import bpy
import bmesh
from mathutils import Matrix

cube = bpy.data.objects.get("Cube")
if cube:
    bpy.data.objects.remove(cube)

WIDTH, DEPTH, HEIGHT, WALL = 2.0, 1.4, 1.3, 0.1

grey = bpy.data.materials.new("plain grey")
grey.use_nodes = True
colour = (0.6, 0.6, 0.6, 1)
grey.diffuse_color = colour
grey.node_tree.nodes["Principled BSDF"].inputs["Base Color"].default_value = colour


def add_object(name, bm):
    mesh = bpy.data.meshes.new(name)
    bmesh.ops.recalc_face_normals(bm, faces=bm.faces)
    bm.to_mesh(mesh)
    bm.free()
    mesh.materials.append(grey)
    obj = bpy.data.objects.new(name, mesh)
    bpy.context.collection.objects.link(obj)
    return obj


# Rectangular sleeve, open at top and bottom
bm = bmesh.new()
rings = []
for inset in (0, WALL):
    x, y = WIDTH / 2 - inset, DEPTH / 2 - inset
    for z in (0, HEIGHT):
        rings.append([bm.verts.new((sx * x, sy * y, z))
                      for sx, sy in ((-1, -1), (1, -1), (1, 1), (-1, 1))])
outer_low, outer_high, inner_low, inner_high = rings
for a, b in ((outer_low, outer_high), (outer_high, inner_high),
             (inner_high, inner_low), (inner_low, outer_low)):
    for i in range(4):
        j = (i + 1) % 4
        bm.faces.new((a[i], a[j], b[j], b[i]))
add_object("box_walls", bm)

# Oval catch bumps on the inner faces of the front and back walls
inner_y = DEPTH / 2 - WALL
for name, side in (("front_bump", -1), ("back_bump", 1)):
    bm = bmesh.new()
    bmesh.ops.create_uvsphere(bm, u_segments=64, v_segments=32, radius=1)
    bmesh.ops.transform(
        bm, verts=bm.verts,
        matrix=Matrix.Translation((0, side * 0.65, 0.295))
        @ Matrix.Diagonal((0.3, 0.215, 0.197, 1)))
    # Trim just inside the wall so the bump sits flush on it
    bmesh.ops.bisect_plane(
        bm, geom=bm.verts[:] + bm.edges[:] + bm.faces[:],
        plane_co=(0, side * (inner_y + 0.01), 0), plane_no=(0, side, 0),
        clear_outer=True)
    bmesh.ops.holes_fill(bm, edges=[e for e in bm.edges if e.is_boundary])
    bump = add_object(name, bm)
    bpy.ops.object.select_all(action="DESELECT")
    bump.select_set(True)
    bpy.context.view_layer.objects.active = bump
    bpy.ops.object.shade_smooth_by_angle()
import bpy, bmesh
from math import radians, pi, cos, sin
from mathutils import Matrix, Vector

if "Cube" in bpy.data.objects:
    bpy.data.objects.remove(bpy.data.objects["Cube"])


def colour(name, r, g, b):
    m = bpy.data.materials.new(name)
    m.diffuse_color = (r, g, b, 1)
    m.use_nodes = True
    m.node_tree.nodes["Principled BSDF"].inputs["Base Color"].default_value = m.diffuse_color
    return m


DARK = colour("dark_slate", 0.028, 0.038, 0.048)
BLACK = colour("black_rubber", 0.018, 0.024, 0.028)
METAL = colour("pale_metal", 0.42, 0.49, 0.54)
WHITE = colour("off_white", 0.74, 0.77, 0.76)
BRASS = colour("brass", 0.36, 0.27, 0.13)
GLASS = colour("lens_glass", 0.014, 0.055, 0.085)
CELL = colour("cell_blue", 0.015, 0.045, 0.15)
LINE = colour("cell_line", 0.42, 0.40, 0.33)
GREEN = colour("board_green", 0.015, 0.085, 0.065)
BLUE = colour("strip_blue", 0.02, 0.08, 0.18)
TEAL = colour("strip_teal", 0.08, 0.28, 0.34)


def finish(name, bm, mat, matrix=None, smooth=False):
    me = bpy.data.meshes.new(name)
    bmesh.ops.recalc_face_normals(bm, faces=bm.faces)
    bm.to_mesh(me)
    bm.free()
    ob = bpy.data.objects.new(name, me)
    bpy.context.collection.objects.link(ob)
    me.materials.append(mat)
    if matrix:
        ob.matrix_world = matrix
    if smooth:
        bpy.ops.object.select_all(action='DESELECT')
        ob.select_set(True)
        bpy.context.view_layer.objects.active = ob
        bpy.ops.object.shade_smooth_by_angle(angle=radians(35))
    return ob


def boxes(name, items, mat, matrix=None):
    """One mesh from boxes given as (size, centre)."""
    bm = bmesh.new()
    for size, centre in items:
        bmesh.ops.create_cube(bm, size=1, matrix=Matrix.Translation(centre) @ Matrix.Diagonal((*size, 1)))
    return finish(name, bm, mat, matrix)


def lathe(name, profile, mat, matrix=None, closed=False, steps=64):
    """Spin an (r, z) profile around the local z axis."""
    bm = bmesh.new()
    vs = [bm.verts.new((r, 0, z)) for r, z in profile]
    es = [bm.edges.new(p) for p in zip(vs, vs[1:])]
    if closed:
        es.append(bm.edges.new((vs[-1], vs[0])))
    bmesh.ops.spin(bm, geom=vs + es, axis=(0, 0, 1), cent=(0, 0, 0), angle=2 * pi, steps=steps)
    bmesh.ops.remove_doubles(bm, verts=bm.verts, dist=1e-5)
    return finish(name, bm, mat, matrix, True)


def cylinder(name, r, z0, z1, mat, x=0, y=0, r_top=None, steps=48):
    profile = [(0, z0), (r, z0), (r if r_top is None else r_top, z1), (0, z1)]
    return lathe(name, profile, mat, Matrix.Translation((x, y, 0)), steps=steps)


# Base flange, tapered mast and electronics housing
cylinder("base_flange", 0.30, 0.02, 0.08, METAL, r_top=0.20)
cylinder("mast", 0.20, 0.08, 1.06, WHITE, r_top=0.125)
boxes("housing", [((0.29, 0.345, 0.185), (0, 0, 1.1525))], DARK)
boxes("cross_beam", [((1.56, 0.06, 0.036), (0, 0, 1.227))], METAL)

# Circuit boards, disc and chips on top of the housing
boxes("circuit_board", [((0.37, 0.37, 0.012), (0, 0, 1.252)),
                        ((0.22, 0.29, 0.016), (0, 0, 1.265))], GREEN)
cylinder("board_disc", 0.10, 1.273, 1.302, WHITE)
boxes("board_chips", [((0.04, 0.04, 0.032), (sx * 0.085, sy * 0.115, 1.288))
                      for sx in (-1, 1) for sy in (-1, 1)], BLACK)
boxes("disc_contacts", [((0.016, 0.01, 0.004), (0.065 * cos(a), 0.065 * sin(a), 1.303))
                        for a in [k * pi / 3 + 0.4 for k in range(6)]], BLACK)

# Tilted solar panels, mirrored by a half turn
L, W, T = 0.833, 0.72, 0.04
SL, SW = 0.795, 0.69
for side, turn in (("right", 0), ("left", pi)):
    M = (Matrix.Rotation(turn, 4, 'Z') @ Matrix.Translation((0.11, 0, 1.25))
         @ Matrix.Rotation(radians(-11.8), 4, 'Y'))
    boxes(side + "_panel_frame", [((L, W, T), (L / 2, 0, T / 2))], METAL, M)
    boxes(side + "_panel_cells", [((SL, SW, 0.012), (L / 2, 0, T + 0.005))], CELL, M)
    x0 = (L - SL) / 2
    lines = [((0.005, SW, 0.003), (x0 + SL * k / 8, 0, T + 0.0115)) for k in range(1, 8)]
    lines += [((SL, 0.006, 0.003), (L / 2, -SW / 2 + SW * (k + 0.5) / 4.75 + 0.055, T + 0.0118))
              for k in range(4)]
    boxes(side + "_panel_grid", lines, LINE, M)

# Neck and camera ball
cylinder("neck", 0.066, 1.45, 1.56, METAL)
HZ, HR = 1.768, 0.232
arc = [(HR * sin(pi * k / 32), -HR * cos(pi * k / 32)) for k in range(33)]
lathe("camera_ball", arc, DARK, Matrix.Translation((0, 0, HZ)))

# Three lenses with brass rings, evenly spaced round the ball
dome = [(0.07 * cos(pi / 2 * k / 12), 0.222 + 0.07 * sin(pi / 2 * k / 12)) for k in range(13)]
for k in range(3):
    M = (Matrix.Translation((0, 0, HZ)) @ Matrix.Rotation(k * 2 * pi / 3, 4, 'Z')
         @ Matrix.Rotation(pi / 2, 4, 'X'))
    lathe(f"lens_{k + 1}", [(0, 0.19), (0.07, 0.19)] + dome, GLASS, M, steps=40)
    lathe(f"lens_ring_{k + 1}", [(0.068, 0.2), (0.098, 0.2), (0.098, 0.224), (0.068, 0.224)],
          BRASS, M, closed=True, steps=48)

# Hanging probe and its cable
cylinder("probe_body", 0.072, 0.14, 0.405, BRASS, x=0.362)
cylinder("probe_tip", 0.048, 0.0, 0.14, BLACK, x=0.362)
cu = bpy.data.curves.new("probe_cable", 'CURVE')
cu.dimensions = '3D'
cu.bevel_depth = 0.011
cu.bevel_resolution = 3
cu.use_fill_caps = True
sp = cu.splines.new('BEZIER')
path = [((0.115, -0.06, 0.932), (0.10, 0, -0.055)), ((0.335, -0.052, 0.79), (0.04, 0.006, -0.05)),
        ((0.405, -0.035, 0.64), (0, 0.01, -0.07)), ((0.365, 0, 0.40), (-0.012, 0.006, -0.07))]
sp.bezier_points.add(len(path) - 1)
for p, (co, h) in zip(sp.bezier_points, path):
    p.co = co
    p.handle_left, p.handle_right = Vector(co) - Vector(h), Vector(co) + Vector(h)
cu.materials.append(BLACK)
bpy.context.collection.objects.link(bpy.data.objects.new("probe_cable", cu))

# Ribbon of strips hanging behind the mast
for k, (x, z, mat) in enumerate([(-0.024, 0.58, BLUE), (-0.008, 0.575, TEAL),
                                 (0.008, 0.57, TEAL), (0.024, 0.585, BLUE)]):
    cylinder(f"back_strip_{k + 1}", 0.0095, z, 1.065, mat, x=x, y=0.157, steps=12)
____
*TASK REQUIREMENTS*: Retype the records above, but only those lines that fall between the line containing "p.handle_left, p.handle_right = Vector(co)" and the line containing "for k, (x, z, mat)", with both of those lines included, exactly as written.

*TASK SOLUTION*:
    p.handle_left, p.handle_right = Vector(co) - Vector(h), Vector(co) + Vector(h)
cu.materials.append(BLACK)
bpy.context.collection.objects.link(bpy.data.objects.new("probe_cable", cu))

# Ribbon of strips hanging behind the mast
for k, (x, z, mat) in enumerate([(-0.024, 0.58, BLUE), (-0.008, 0.575, TEAL),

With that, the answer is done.